E. C. WHITFORD, Ticket Agent, Falls City, Neb.
Real Estate and Loans
Money to Loan at 5 and 6 per rent interest on good real estate
security. Also money to loan on good chattel security.
wVs^of1 ('ourd<Housr° Falls CitY,£Nebraska
Passenger Trains
South Bound
Tr. 104—St. Louis Mail and Ex
press .1:50 p. m.
Tr. 106—Kansas City Exp., 3:41 a. m.
Tr. 132 x— K. C.local leaves. .7:30 a. ni.
Tr. 138 x - Falls City arrives 9:00 p. ra.
x—Daily except Sunday
North Bound
Tr. 103 -Nebraska Mail and K.x
preSs.1:50 p. m
Tr. 105—Omaha Express... .1:48 a. m j
Tr. 137 x Omaha local leaves 7:00 :t to. j
Tr. 131 x—Falls City local ar
rives. .8:45 p.m. 1
x Daily excent Sunday
Local Frt. Trains Carrying Passengers
North Bound
Tr. 192.x To Atchison .11:10 a.m.
South Bound
Tr. 191x—To Auburn.1:23 p m
Burlington Route
I _i
West Bound
No. 13 Denver Exp.1:10 a. m.
No. lo—Denver Exp. (Local).1:40 p. tn.
No- 43—Portland Exp.10:17 p. m.
No. 41—Portland Exp.2:2-‘> p. m.
No. 121—Lincoln Loc. via Ne
braska City.5.00 a. m.
East Bound
No. 14—St. .J., K. C. <St St. L..7:38 a. m.
No. 44 -St. J., K. C. & St. L. .4:11 a. m.
No. 10—St. J., K. C. & St. L. .4:22 p. in.
No. 42 St. J., K. C. ,* St. L. .0:52 p. in
No. 122—From Lincoln, \ia
Nebraska City.

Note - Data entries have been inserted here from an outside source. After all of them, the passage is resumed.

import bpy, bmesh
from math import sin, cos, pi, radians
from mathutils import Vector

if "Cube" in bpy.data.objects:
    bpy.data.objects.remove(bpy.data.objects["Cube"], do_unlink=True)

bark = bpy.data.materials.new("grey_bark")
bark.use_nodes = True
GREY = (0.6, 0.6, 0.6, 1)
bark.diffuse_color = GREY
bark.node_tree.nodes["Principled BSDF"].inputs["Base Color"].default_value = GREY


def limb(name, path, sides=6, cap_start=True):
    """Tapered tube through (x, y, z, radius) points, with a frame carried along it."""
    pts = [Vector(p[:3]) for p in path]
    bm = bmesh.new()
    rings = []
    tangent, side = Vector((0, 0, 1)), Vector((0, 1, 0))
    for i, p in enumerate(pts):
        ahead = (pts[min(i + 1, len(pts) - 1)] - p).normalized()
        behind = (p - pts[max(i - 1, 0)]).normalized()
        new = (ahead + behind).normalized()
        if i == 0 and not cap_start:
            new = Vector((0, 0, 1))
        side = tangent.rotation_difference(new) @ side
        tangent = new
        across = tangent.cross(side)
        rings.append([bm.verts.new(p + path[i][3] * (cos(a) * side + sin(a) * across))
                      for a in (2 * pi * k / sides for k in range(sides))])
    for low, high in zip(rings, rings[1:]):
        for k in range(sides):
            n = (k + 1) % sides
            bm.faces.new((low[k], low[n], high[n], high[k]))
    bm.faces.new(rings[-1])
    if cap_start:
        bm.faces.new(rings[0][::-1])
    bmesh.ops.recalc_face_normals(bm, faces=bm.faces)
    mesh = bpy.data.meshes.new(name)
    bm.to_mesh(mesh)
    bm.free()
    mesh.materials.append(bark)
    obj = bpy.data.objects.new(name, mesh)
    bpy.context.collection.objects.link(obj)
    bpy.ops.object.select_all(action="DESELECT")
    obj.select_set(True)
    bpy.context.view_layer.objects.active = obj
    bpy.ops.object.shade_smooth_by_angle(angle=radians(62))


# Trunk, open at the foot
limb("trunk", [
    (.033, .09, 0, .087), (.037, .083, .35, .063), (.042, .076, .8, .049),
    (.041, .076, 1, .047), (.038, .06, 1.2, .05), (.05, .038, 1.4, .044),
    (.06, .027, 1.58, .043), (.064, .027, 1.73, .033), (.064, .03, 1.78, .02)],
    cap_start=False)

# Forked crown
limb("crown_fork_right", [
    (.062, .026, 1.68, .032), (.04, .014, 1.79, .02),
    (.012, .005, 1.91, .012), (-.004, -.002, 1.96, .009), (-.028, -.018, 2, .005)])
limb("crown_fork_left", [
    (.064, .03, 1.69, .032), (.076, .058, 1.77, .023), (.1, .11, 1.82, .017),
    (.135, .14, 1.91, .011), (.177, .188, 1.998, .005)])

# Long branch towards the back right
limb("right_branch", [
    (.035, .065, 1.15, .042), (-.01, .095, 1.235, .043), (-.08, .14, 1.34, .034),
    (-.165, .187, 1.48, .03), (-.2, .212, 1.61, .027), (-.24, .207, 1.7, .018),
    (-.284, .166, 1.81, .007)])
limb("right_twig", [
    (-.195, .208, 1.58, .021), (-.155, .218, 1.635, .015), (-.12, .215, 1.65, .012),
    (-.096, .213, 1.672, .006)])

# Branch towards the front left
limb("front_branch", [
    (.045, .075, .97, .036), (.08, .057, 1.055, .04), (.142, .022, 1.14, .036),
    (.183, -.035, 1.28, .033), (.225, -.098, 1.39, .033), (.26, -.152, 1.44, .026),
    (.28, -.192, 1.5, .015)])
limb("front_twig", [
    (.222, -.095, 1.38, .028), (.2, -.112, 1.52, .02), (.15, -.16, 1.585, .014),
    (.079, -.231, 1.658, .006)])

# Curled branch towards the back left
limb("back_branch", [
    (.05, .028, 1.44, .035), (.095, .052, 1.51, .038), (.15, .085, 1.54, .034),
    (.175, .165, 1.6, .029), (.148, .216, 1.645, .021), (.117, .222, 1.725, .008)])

S:4o p m.
E. U. IVhitrohi), Agent.
—We have some fresh Red Seal
flour in now. Come and get a sack.
—C. A. Heck.